Defence manufacturing in India got a fresh boost on Monday with the defence ministry approving acquisitions of arms and equipment worth over Rs82,000 crore, including fighter aircraft, tanks, rockets and mini drones.
The Defence Acquisition Council (DAC) chaired by defence minister Manohar Parrikar approved the Air Force's plan to acquire 83 Tejas Mark 1A aircraft manufactured by Hindustan Aeronautics Ltd (HAL) at a cost of Rs50,025 crore under the Acceptance of Necessity (AoN) policy, defence ministry sources said.
It also cleared the AoN purchase of 15 light combat aircraft being manufactured by HAL for the Army and Air Force at a tentative cost of about Rs2,911 crore.
The second proposal cleared was the purchase of 15 light combat helicopters (LCHs) – 10 for the IAF and five for the Indian Army – at a cost of Rs2,911 crore.
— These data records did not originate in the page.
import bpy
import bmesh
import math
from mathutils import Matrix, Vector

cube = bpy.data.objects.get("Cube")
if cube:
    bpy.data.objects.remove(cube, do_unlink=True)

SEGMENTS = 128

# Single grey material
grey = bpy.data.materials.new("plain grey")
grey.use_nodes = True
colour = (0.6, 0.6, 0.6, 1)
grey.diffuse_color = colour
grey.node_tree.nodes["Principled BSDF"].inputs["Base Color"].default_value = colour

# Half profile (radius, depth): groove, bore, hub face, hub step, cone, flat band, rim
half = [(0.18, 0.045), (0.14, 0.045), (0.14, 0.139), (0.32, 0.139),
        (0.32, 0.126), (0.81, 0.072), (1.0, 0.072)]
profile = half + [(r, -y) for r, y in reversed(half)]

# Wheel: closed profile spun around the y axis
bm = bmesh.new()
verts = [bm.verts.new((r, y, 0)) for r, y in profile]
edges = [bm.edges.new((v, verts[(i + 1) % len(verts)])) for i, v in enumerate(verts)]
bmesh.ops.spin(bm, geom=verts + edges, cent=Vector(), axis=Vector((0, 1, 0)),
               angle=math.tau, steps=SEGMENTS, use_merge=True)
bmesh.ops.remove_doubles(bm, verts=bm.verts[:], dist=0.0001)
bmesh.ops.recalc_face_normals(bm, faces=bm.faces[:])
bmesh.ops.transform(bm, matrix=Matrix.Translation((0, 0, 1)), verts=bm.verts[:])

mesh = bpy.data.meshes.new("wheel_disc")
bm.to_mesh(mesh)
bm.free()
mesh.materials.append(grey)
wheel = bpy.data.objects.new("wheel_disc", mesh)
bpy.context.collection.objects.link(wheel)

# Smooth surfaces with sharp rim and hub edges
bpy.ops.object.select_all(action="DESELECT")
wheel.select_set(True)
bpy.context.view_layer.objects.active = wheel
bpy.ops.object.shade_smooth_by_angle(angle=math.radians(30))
The LCH, Shulka, has been specially built to operate above 20,000 feet. Hindustan Aeronautics Limited and French engine-maker Turbomeca specially designed an engine called the Shakti for the LCH, which is optimised for extreme altitudes. This allows the LCH to fire its direct weapons – a rapid-firing turret gun, rockets and missiles – to support soldiers in battle at altitudes where the thin air does not allow humans to carry heavy weaponry.
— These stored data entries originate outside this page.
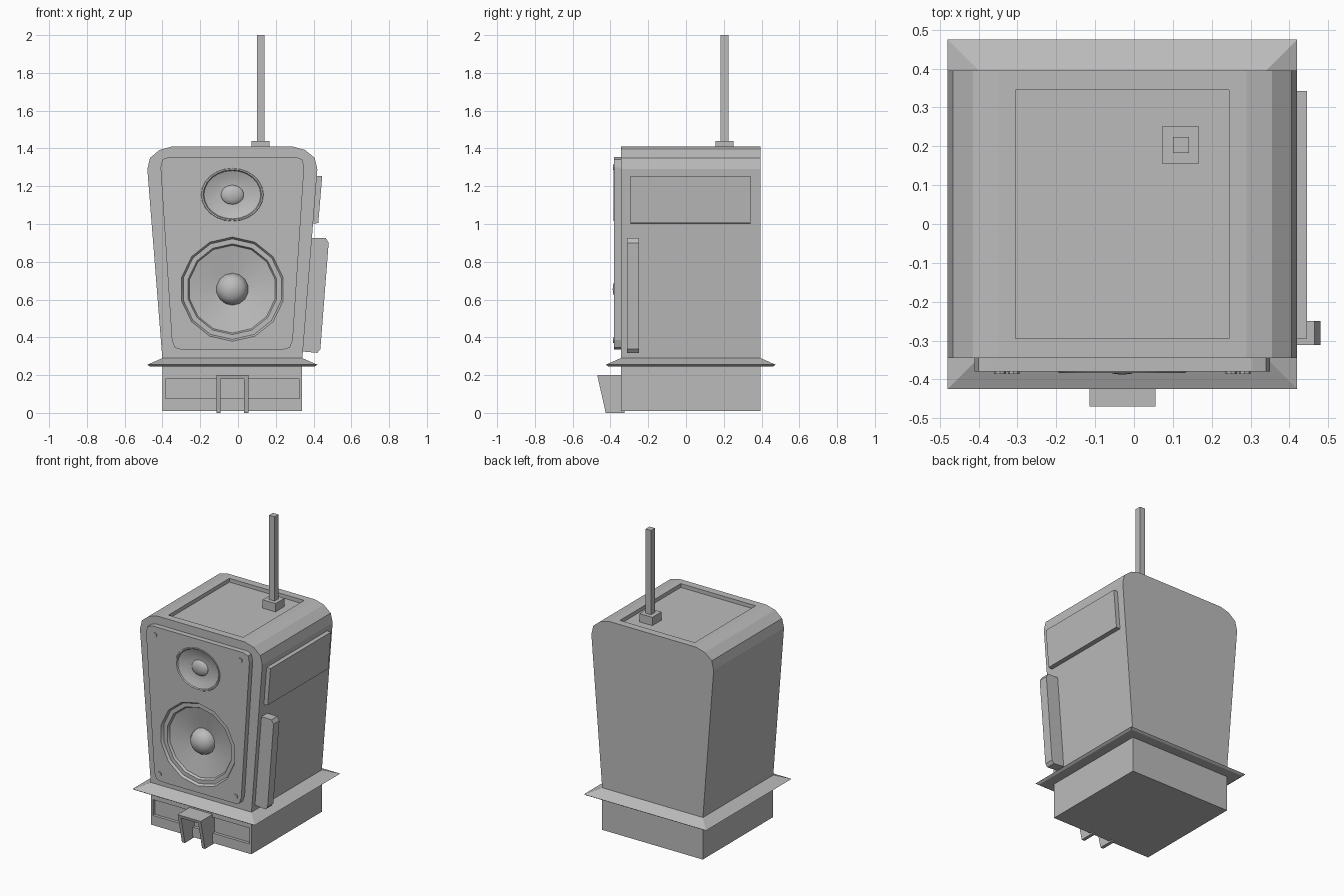
import bpy, bmesh, math

if "Cube" in bpy.data.objects:
    bpy.data.objects.remove(bpy.data.objects["Cube"], do_unlink=True)

grey = bpy.data.materials.new("plain grey")
grey.use_nodes = True
grey.diffuse_color = (0.5, 0.5, 0.5, 1)
grey.node_tree.nodes["Principled BSDF"].inputs["Base Color"].default_value = (0.5, 0.5, 0.5, 1)

CX, CY = -0.03, 0.025      # centre of the cabinet
FRONT, BACK = -0.345, 0.395
PANEL = -0.38              # face of the front panel


def loft(name, rings, first_cap=True):
    """Skin a stack of equal-length rings and cap the ends."""
    bm = bmesh.new()
    loops = [[bm.verts.new(p) for p in ring] for ring in rings]
    n = len(loops[0])
    for a, b in zip(loops, loops[1:]):
        for i in range(n):
            j = (i + 1) % n
            bm.faces.new((a[i], a[j], b[j], b[i]))
    bm.faces.new(loops[-1])
    if first_cap:
        bm.faces.new(loops[0][::-1])
        bmesh.ops.recalc_face_normals(bm, faces=bm.faces)
    mesh = bpy.data.meshes.new(name)
    bm.to_mesh(mesh)
    bm.free()
    mesh.materials.append(grey)
    obj = bpy.data.objects.new(name, mesh)
    bpy.context.collection.objects.link(obj)
    return obj


def prism(name, outline, axis, lo, hi):
    """Extrude a 2D outline along x or y."""
    place = {"x": lambda a, b, t: (t, a, b), "y": lambda a, b, t: (a, t, b)}[axis]
    return loft(name, [[place(a, b, t) for a, b in outline] for t in (lo, hi)])


def box(name, x0, x1, y0, y1, z0, z1):
    return prism(name, [(x0, z0), (x1, z0), (x1, z1), (x0, z1)], "y", y0, y1)


def mirrored(half):
    """Mirror a half outline about the cabinet centre line."""
    return [(CX + w, z) for w, z in half] + [(CX - w, z) for w, z in reversed(half)]


def activate(obj):
    bpy.ops.object.select_all(action="DESELECT")
    obj.select_set(True)
    bpy.context.view_layer.objects.active = obj


def cut(obj, cutter):
    mod = obj.modifiers.new("cut", "BOOLEAN")
    mod.operation, mod.solver, mod.object = "DIFFERENCE", "EXACT", cutter
    activate(obj)
    bpy.ops.object.modifier_apply(modifier=mod.name)


def drop(obj):
    bpy.data.objects.remove(obj, do_unlink=True)


def circle(r, y, cz, sides, squash):
    angles = [2 * math.pi * i / sides for i in range(sides)]
    return [(CX + r * math.sin(a), y, cz + squash * r * math.cos(a)) for a in angles]


# Cabinet with rounded top shoulders
cabinet = prism("cabinet", mirrored([(0.37, 0.28), (0.45, 1.29), (0.436, 1.35),
                                     (0.385, 1.392), (0.32, 1.41)]), "y", FRONT, BACK)
tray = box("tray_cutter", -0.305, 0.245, -0.295, 0.345, 1.385, 1.6)
cut(cabinet, tray)
drop(tray)

# Raised front panel
panel = prism("front_panel", mirrored([(0.27, 0.335), (0.305, 0.345), (0.32, 0.385),
                                       (0.38, 1.30), (0.37, 1.342), (0.335, 1.355)]),
              "y", PANEL, FRONT + 0.01)


# Speakers: each a round opening filled by a turned dish
def speaker(name, cz, radius, sides, squash, profile, depth):
    hole = loft("hole_cutter", [circle(radius, y, cz, sides, squash)
                                for y in (PANEL - 0.1, PANEL + depth)])
    cut(panel, hole)
    cut(cabinet, hole)
    drop(hole)
    dish = loft(name, [circle(r, PANEL + d, cz, sides, squash) for r, d in profile],
                first_cap=False)
    activate(dish)
    bpy.ops.object.shade_smooth_by_angle(angle=math.radians(25))


def dome(r, base, height):
    steps = [math.pi / 2 * i / 5 for i in range(5)] + [1.55]
    return [(r * math.cos(a), base - height * math.sin(a)) for a in steps]


speaker("woofer", 0.655, 0.276, 14, 1,
        [(0.276, 0), (0.266, 0.015), (0.24, 0.015), (0.232, 0.03), (0.085, 0.06)]
        + dome(0.083, 0.055, 0.063), 0.075)
speaker("tweeter", 1.155, 0.165, 24, 0.85,
        [(0.165, 0), (0.163, -0.003), (0.155, -0.003), (0.15, 0.004),
         (0.11, 0.018), (0.065, 0.025)] + dome(0.06, 0.025, 0.022), 0.05)

# Panel screws
for name, w, z in (("lower", 0.28, 0.385), ("upper", 0.315, 1.3)):
    for side in (-1, 1):
        ring = [[(x + side * w, y, zz) for x, y, zz in circle(0.015, yy, z, 8, 1)]
                for yy in (PANEL - 0.006, PANEL + 0.01)]
        loft(name + "_screw", ring)

# Flared skirt
loft("skirt", [[(CX + sx * h, CY + sy * h, z) for sx, sy in ((-1, -1), (1, -1), (1, 1), (-1, 1))]
               for h, z in ((0.435, 0.245), (0.45, 0.255), (0.37, 0.29))])

# Base with a shallow slot across the front
base = box("base", CX - 0.37, CX + 0.37, FRONT, BACK, 0.01, 0.25)
slot = box("slot_cutter", -0.385, 0.325, FRONT - 0.1, FRONT + 0.02, 0.075, 0.18)
cut(base, slot)
drop(slot)

# Front bracket: two tapered legs under a top plate
for side in (-1, 1):
    inner, outer = CX + side * 0.063, CX + side * 0.085
    prism("bracket_leg", [(-0.47, 0.2), (-0.425, 0), (-0.325, 0), (-0.325, 0.2)],
          "x", min(inner, outer), max(inner, outer))
prism("bracket_top", [(-0.47, 0.2), (-0.465, 0.18), (-0.325, 0.18), (-0.325, 0.2)],
      "x", CX - 0.064, CX + 0.064)

# Side plate and handle on the left flank
prism("side_plate", [(0.38, 1.0), (0.425, 1.005), (0.446, 1.255), (0.40, 1.255)],
      "y", -0.295, 0.342)
prism("side_handle", [(0.32, 0.327), (0.42, 0.318), (0.436, 0.337), (0.48, 0.9),
                      (0.465, 0.925), (0.36, 0.927)], "y", -0.312, -0.25)

# Antenna
box("antenna_foot", 0.072, 0.167, 0.156, 0.251, 1.38, 1.44)
box("antenna_mast", 0.1, 0.141, 0.183, 0.224, 1.43, 2.0)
Impressed, the Indian Army has already committed to ordering 114 helicopters, and the air force another 65, as soon as the flight-test programme is completed.
DoC also cleared AoN for the repeat order of 464 Russian origin T90 tanks, which are being manufactured by the Ordnance Factory Board for Rs13,448 crore, besides procurement of 598 mini UAVs at a cost of Rs1,100 crore.
While the exact number of drones planned to be acquired is yet to be known, a report in India Today said the Army's procurement of 498 mini drones for Rs1,100 crore would help improve situational awareness of troops in counter terrorist operations.
The DAC, however, did not take a decision on the Navy's proposal for purchase of 12 US-2i amphibious aircraft from Japan, though the issue came up for discussion.
The issue is expected to be taken up during Prime Minister Narendra Modi's upcoming visit to Tokyo on 11-12 november.
New blacklisting policy
In a significannt shift of stance, the DAC also cleared a new blacklisting policy, which advocates a graded approach and avoidance of blanket ban on any product or supplier.
Though defence ministry will put up details of the policy on its website in the next few days, sources said that it would ensure that while companies are dealt with harshly, it will not affect the modernisation process.
It means that any blacklisting and fine will be product- or project-specific and a defence conglomerate caught doing wrong in a particular project, will not be banned from dealing in any other segment.
This will help the Navy continue with the stuck programmes, like the heavy weight torpedoes for the six Scorpene submarines, being manufactured at Mazagon Shipyard.
Production of the Black Shark torpedo meant for the Scorpene had been blocked by a MoD ban on Whitehead Alenia Sistemi Subacquel (WASS) of Italy.
WASS is a subsidiary of defence giant Finmeccanica, which the MoD proscribed after another subsidiary, AgustaWestland, came under investigation the AgustaWestland VVIP chopper scandal.